The First Base Problem
With a limited budget, the Mariners took a chance on the hope of Casey Kotchman‘s untapped potential. A good hitter in the minors (and in the majors in 2007, his first year of regular playing time), the M’s hoped to buy low on a guy who could be more than he had been previously. In a lot of ways, Kotchman was this year’s Franklin Gutierrez.
Unlike with Death To Flying Things, it hasn’t worked out so well. The M’s talked of tweaking Kotchman’s swing and how he could take advantage of Safeco Field, but 175 plate appearances into the experiment, and Kotchman’s been almost exactly the same guy he was last year (even if the results don’t show it). A quick comparison:

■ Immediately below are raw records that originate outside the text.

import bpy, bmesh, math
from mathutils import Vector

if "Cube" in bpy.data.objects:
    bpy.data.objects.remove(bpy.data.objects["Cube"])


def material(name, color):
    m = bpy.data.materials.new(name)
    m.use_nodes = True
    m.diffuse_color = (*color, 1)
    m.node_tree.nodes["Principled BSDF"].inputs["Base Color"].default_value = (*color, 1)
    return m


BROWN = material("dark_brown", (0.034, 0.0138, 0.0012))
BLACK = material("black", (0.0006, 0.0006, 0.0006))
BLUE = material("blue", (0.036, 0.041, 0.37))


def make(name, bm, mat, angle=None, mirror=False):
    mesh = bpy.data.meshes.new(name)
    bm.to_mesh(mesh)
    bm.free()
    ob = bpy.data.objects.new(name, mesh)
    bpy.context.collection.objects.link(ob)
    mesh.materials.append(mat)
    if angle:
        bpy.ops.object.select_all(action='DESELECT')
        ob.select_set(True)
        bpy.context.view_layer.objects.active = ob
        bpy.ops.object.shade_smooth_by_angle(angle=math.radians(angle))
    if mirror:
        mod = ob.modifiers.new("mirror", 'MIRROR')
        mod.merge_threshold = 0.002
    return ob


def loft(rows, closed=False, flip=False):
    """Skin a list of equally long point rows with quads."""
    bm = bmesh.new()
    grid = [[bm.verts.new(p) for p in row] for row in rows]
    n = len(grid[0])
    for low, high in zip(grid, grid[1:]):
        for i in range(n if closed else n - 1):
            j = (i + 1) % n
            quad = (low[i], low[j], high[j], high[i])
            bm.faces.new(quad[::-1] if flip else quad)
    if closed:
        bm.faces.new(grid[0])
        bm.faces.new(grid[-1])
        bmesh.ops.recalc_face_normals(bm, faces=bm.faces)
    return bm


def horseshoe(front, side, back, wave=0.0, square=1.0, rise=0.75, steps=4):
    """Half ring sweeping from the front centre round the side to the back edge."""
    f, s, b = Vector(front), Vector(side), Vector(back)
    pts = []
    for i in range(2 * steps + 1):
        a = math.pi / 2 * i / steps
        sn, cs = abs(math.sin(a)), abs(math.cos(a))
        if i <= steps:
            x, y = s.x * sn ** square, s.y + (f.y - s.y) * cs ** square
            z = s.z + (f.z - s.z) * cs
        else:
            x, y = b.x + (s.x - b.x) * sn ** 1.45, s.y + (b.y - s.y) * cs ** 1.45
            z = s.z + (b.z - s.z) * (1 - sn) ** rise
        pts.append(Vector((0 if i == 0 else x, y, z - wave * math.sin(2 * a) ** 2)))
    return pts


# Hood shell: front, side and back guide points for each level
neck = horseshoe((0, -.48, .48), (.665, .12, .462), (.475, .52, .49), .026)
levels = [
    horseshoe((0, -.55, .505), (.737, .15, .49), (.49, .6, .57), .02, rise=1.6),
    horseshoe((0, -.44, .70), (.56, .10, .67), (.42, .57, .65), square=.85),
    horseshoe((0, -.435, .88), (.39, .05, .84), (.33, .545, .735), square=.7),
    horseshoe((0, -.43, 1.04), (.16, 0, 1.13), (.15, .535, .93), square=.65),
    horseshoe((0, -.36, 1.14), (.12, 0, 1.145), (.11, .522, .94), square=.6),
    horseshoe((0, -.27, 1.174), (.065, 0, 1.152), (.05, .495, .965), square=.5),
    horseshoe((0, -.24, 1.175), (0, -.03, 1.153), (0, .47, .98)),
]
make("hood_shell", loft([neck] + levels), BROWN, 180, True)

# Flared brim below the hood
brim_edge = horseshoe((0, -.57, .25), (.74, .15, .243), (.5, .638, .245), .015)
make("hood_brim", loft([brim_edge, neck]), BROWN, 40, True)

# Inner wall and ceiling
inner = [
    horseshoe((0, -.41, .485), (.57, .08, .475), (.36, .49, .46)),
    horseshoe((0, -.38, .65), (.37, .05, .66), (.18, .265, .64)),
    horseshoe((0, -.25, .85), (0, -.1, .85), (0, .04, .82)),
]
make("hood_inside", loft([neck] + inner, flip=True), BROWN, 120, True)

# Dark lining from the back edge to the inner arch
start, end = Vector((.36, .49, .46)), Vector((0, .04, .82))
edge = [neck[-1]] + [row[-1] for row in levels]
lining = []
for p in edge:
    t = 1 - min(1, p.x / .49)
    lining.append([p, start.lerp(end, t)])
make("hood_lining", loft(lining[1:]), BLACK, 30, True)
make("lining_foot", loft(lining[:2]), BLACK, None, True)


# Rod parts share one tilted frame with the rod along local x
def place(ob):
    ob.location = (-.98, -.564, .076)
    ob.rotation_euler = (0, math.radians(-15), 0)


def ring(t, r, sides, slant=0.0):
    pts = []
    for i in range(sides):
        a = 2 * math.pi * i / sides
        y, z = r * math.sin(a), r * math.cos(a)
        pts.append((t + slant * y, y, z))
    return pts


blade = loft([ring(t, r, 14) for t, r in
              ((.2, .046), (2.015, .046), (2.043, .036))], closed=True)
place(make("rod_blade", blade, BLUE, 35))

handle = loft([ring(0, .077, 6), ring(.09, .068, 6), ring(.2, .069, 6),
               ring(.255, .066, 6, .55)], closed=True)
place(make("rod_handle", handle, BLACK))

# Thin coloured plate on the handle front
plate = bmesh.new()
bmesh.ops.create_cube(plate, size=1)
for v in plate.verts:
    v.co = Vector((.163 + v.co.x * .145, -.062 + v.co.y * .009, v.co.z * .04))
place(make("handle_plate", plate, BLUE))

2009: 9% BB%, 11% K%, .114 ISO, 51% GB%, 7% HR/FB
2010: 9% BB%, 12% K%, .123 ISO, 53% GB%, 8% HR/FB
His atrocious batting average is driven by a .201 batting average on balls in play, well below the .283 mark he posted last year, and has taken a decent player and made him useless so far. That will change – he’s not nearly as bad as his overall batting line would indicate.

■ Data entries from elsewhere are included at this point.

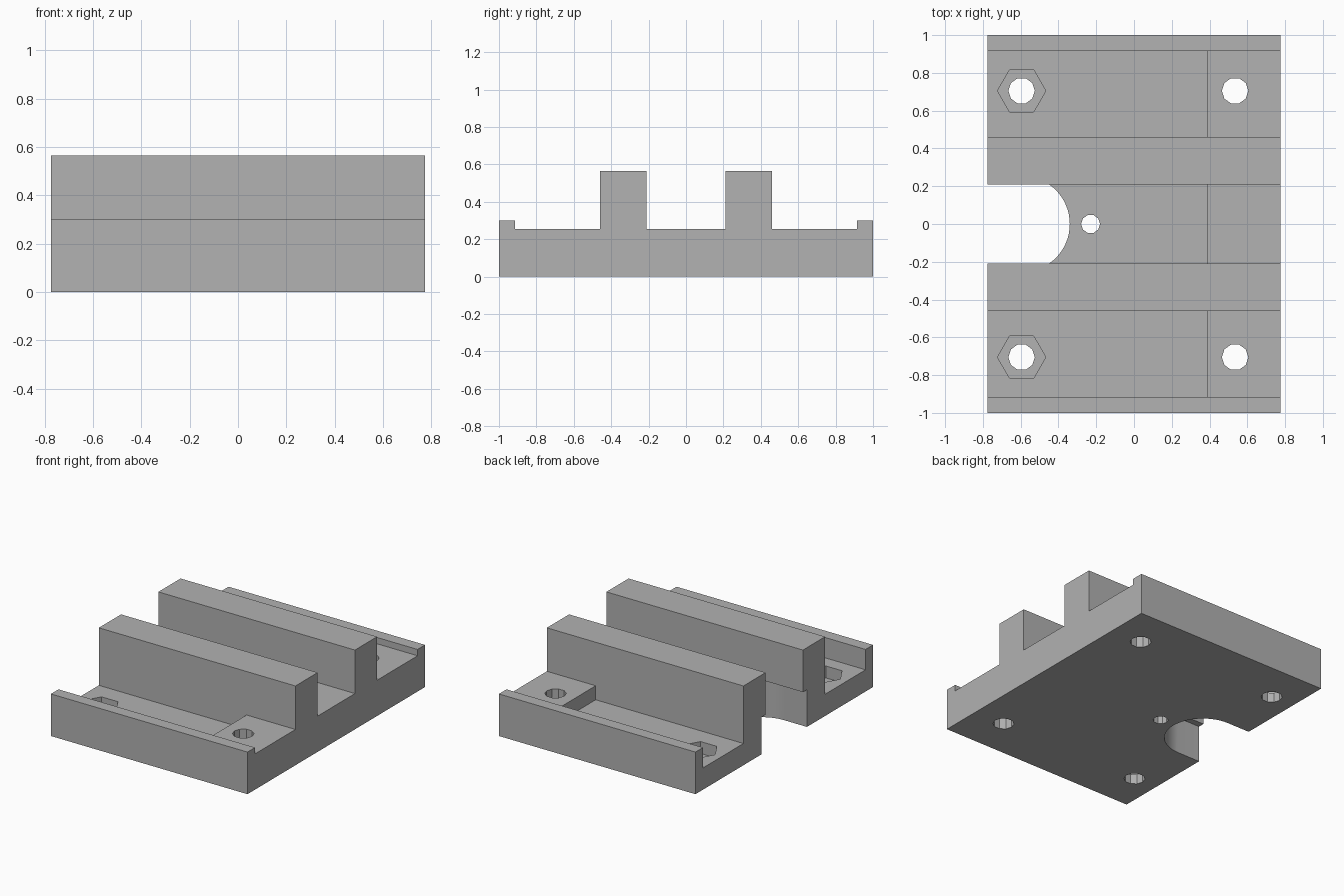
import bpy, bmesh, math
from mathutils import Vector

cube = bpy.data.objects.get("Cube")
if cube:
    bpy.data.objects.remove(cube, do_unlink=True)

HALF_X, HALF_Y, TOP = 0.775, 1.0, 0.565
LIP_Z, PAD_Z, FLOOR_Z, PAD_X = 0.30, 0.255, 0.155, 0.39
RAIL_IN, RAIL_OUT, LIP_IN = 0.21, 0.46, 0.915
HOLE_X, HOLE_Y = 0.535, 0.705
NUT_X = -0.595

grey = bpy.data.materials.new("plain_grey")
grey.use_nodes = True
colour = (0.445, 0.445, 0.445, 1)
grey.diffuse_color = colour
grey.node_tree.nodes["Principled BSDF"].inputs["Base Color"].default_value = colour


def prism(name, points, push):
    """Extrude a closed outline of 3D points along a vector."""
    bm = bmesh.new()
    face = bm.faces.new([bm.verts.new(p) for p in points])
    new = bmesh.ops.extrude_face_region(bm, geom=[face])["geom"]
    bmesh.ops.translate(bm, vec=Vector(push),
                        verts=[v for v in new if isinstance(v, bmesh.types.BMVert)])
    bmesh.ops.recalc_face_normals(bm, faces=bm.faces)
    mesh = bpy.data.meshes.new(name)
    bm.to_mesh(mesh)
    bm.free()
    mesh.materials.append(grey)
    obj = bpy.data.objects.new(name, mesh)
    bpy.context.collection.objects.link(obj)
    return obj


def box(name, x0, x1, y0, y1, z0, z1):
    return prism(name, [(x0, y0, z0), (x1, y0, z0), (x1, y1, z0), (x0, y1, z0)],
                 (0, 0, z1 - z0))


def bore(name, x, y, radius, sides, z0, z1):
    ring = [(x + radius * math.cos(math.tau * i / sides),
             y + radius * math.sin(math.tau * i / sides), z0) for i in range(sides)]
    return prism(name, ring, (0, 0, z1 - z0))


def channel(name, y0, y1):
    """Stepped trough: deep floor, with a raised pad at the +x end."""
    outline = [(-1, FLOOR_Z), (PAD_X, FLOOR_Z), (PAD_X, PAD_Z), (1, PAD_Z), (1, 1), (-1, 1)]
    return prism(name, [(x, y0, z) for x, z in outline], (0, y1 - y0, 0))


body = box("rail_mount_plate", -HALF_X, HALF_X, -HALF_Y, HALF_Y, 0, TOP)
cutters = [channel("middle_channel", -RAIL_IN, RAIL_IN)]

# Outer troughs, low lips and screw holes on both sides
for side, s in (("front", -1), ("back", 1)):
    cutters += [
        box(side + "_lip_cut", -1, 1, *sorted((s * 0.8, s * 1.2)), LIP_Z, 1),
        channel(side + "_trough", *sorted((s * RAIL_OUT, s * LIP_IN))),
        bore(side + "_nut_pocket", NUT_X, s * HOLE_Y, 0.128, 6, 0.07, 0.2),
        bore(side + "_nut_hole", NUT_X, s * HOLE_Y, 0.07, 10, -0.2, 0.4),
        bore(side + "_pad_hole", HOLE_X, s * HOLE_Y, 0.07, 10, -0.2, 0.4),
    ]

# Round-ended slot that undercuts the rails, and the small pin hole
arc = [(NUT_X + 0.255 * math.cos(a), 0.255 * math.sin(a), -0.2)
       for a in (math.pi * (i / 32 - 0.5) for i in range(33))]
cutters.append(prism("end_slot", arc + [(-1, 0.255, -0.2), (-1, -0.255, -0.2)],
                     (0, 0, 0.465)))
cutters.append(bore("pin_hole", -0.23, 0, 0.05, 10, -0.2, 0.4))

bpy.ops.object.select_all(action="DESELECT")
bpy.context.view_layer.objects.active = body
body.select_set(True)
for cutter in cutters:
    mod = body.modifiers.new(cutter.name, "BOOLEAN")
    mod.operation, mod.solver, mod.object = "DIFFERENCE", "EXACT", cutter
    bpy.ops.object.modifier_apply(modifier=mod.name)
    bpy.data.objects.remove(cutter, do_unlink=True)

bpy.ops.object.shade_smooth_by_angle(angle=math.radians(20))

But, regression to last year’s number isn’t what the M’s were hoping for. He wasn’t supposed to be the same guy as last year. The M’s were betting on improvement, and so far, there hasn’t been any. He’s still pounding the ball into the ground, limiting his ability to hit for power. He doesn’t have an extra base hit since May 5th, despite playing first base almost every day. The defense is nice, but even with a solid glove, he was just a +1 win player in 430 plate appearances last year, and he ended up as a reserve on a contending team.
It’s June, and it’s getting close to the time where the M’s may have to admit that Kotchman isn’t going to be Gutierrez 2.0. They’ve given him a chance to get back to what he was in 2007, and he hasn’t done it. He’s been the exact same disappointing player of the last few years, only with worse luck. And that’s just not going to cut it, no matter what direction the team decides to go in.
If they want to try to contend, they probably need to upgrade at first base. If they want to rebuild, well, Kotchman’s not part of the future here. He’s arbitration eligible at the end of the year, and I don’t think anyone wants to pay him roughly $4 to $5 million to try again next year. He’s a non-tender guy, so barring a monster second half, his Mariner career probably ends with 2010. So, you’re not building for the future by running him out there either.
No matter which way they go, the direction probably shouldn’t include Casey Kotchman, starting first baseman. They either need to upgrade the position or give the playing time to someone who might actually be around in 2011.